• Data records:
▬▬▬▬▬▬▬▬▬▬
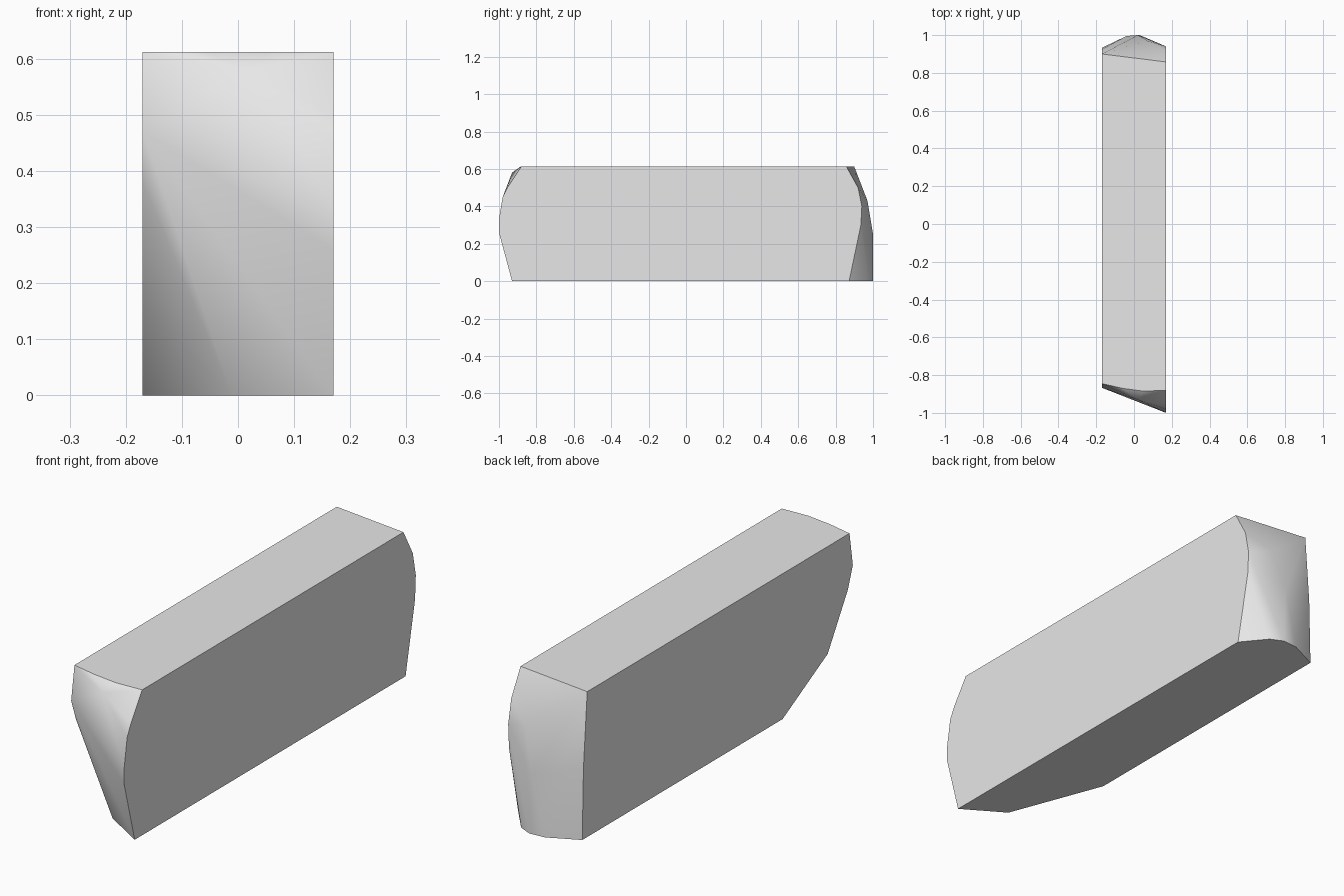
import bpy
import bmesh
import math
from mathutils import Vector

# Remove the default object
default_cube = bpy.data.objects.get("Cube")
if default_cube:
    bpy.data.objects.remove(default_cube, do_unlink=True)

HALF_WIDTH = 0.17
HEIGHT = 0.612

# Outlines of the two ends on the long sides, as (y, z)
left_front = [(-0.88, HEIGHT), (-0.955, 0.5), (-0.98, 0.45), (-1, 0.33), (-1, 0.26), (-0.93, 0)]
left_back = [(0.858, HEIGHT), (0.92, 0.5), (0.94, 0.4), (0.935, 0.3), (0.872, 0)]
right_front = [(-0.845, HEIGHT), (-0.867, 0.47), (-0.835, 0.38), (-0.7, 0.16), (-0.4, 0)]
right_back = [(0.9, HEIGHT), (0.925, 0.3), (0.933, 0)]

# Worn corners between the sides, as (x, y, z)
front_bulge = [(-0.06, -0.87, HEIGHT), (0.05, -0.885, HEIGHT), (0.02, -0.93, 0.58), (-0.01, -0.82, 0)]
back_bulge = [(0.07, 0.97, 0.43), (0.02, 1, 0.25), (0.085, 0.975, 0), (0.03, 1, 0), (-0.04, 0.995, 0)]


def make_material(name, colour):
    material = bpy.data.materials.new(name)
    material.use_nodes = True
    material.diffuse_color = colour
    for node in material.node_tree.nodes:
        if node.type == "BSDF_PRINCIPLED":
            node.inputs["Base Color"].default_value = colour
    return material


def side_points(side, outline):
    return [(side * HALF_WIDTH, y, z) for y, z in outline]


def is_box_face(face):
    # True for the flat sides, top and bottom
    return max(abs(face.normal.x), abs(face.normal.z)) > 0.999


def build_block(name, points, material):
    bm = bmesh.new()
    for point in points:
        bm.verts.new(Vector(point))

    # Wrap the outlines in one faceted solid
    result = bmesh.ops.convex_hull(bm, input=bm.verts[:])
    leftovers = set(result["geom_interior"]) | set(result["geom_unused"])
    loose = [item for item in leftovers if isinstance(item, bmesh.types.BMVert)]
    bmesh.ops.delete(bm, geom=loose, context="VERTS")
    bmesh.ops.dissolve_limit(bm, angle_limit=math.radians(0.5),
                             verts=bm.verts[:], edges=bm.edges[:])
    bmesh.ops.recalc_face_normals(bm, faces=bm.faces[:])
    bm.normal_update()

    # Soft ends, crisp borders around the flat faces
    for face in bm.faces:
        face.smooth = not is_box_face(face)
    for edge in bm.edges:
        edge.smooth = not any(is_box_face(face) for face in edge.link_faces)

    mesh = bpy.data.meshes.new(name)
    bm.to_mesh(mesh)
    bm.free()
    mesh.materials.append(material)
    block = bpy.data.objects.new(name, mesh)
    bpy.context.collection.objects.link(block)
    return block


stone_grey = make_material("light_grey", (0.8, 0.8, 0.8, 1))
outline_points = (side_points(1, left_front + left_back)
                  + side_points(-1, right_front + right_back)
                  + front_bulge + back_bulge)
build_block("stone_block", outline_points, stone_grey)
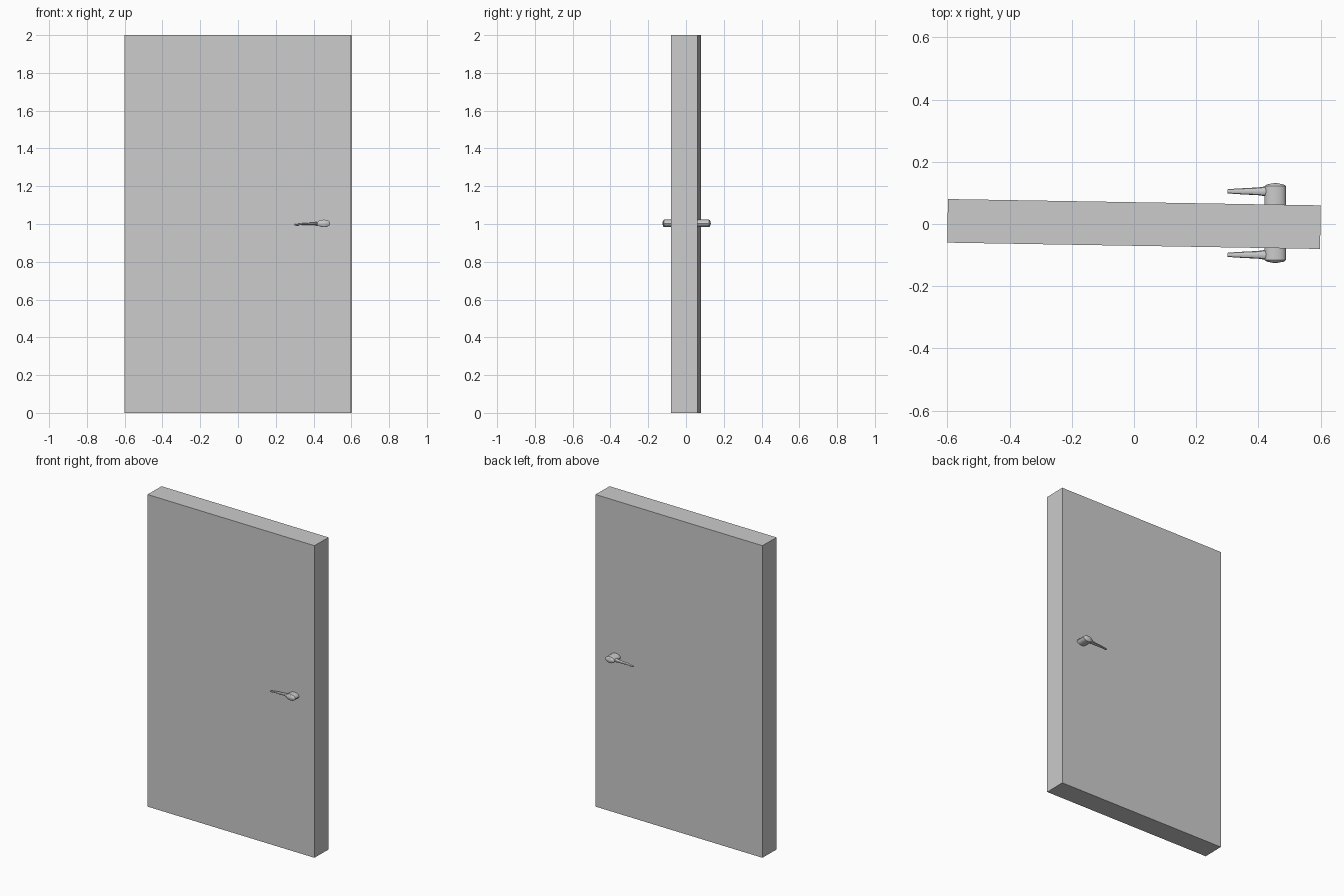
import bpy, bmesh, math
from mathutils import Matrix

if "Cube" in bpy.data.objects:
    bpy.data.objects.remove(bpy.data.objects["Cube"])


def make_object(name, bm):
    bmesh.ops.recalc_face_normals(bm, faces=bm.faces)
    mesh = bpy.data.meshes.new(name)
    bm.to_mesh(mesh)
    bm.free()
    obj = bpy.data.objects.new(name, mesh)
    bpy.context.collection.objects.link(obj)
    return obj


def loft(bm, rings):
    """Skin a list of equal-length point rings and cap both ends."""
    loops = [[bm.verts.new(p) for p in ring] for ring in rings]
    n = len(loops[0])
    for a, b in zip(loops, loops[1:]):
        for i in range(n):
            j = (i + 1) % n
            bm.faces.new((a[i], a[j], b[j], b[i]))
    bm.faces.new(loops[0])
    bm.faces.new(loops[-1])


def ellipse(n, ra, rb, place):
    angles = [2 * math.pi * i / n for i in range(n)]
    return [place(ra * math.cos(t), rb * math.sin(t)) for t in angles]


# Door slab, standing slightly ajar
bm = bmesh.new()
bmesh.ops.create_cube(bm, size=1, matrix=Matrix.Translation((0, 0, 1))
                      @ Matrix.Rotation(math.radians(-0.97), 4, 'Z')
                      @ Matrix.Diagonal((1.198, 0.14, 2.0, 1)))
make_object("door_panel", bm)

KNOB_X, MID_Y = 0.454, 0.003
for side, label in ((-1, "front"), (1, "back")):
    # Oval spindle with a shallow domed end: (distance out, scale)
    bm = bmesh.new()
    spindle = [(0.04, 1), (0.119, 1), (0.124, 0.8), (0.1285, 0.1)]
    loft(bm, [ellipse(16, 0.034 * s, 0.02 * s,
                      lambda a, b: (KNOB_X + a, MID_Y + side * d, 1.003 + b))
              for d, s in spindle])
    spindle_obj = make_object(f"{label}_handle_spindle", bm)

    # Tapering lever: (x, centre z, half depth, half height)
    bm = bmesh.new()
    lever = [(0.445, 1.002, 0.016, 0.013), (0.42, 1.002, 0.0155, 0.010),
             (0.40, 1.001, 0.0125, 0.007), (0.35, 1.0, 0.010, 0.0055),
             (0.325, 0.998, 0.0085, 0.0045), (0.30, 0.995, 0.0065, 0.004)]
    loft(bm, [ellipse(10, hd, hh,
                      lambda a, b: (x, MID_Y + side * 0.102 + a, z + b))
              for x, z, hd, hh in lever])
    lever_obj = make_object(f"{label}_handle_lever", bm)

    for obj in (spindle_obj, lever_obj):
        bpy.ops.object.select_all(action='DESELECT')
        obj.select_set(True)
        bpy.context.view_layer.objects.active = obj
        bpy.ops.object.shade_smooth_by_angle(angle=math.radians(30))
▬▬▬▬▬▬▬▬▬▬
• Task prompt:
An exact copy of the lines above, from the first through the line that holds "# Outlines of", is what is needed; leave the pictures out.

• Response to the task:
import bpy
import bmesh
import math
from mathutils import Vector

# Remove the default object
default_cube = bpy.data.objects.get("Cube")
if default_cube:
    bpy.data.objects.remove(default_cube, do_unlink=True)

HALF_WIDTH = 0.17
HEIGHT = 0.612

# Outlines of the two ends on the long sides, as (y, z)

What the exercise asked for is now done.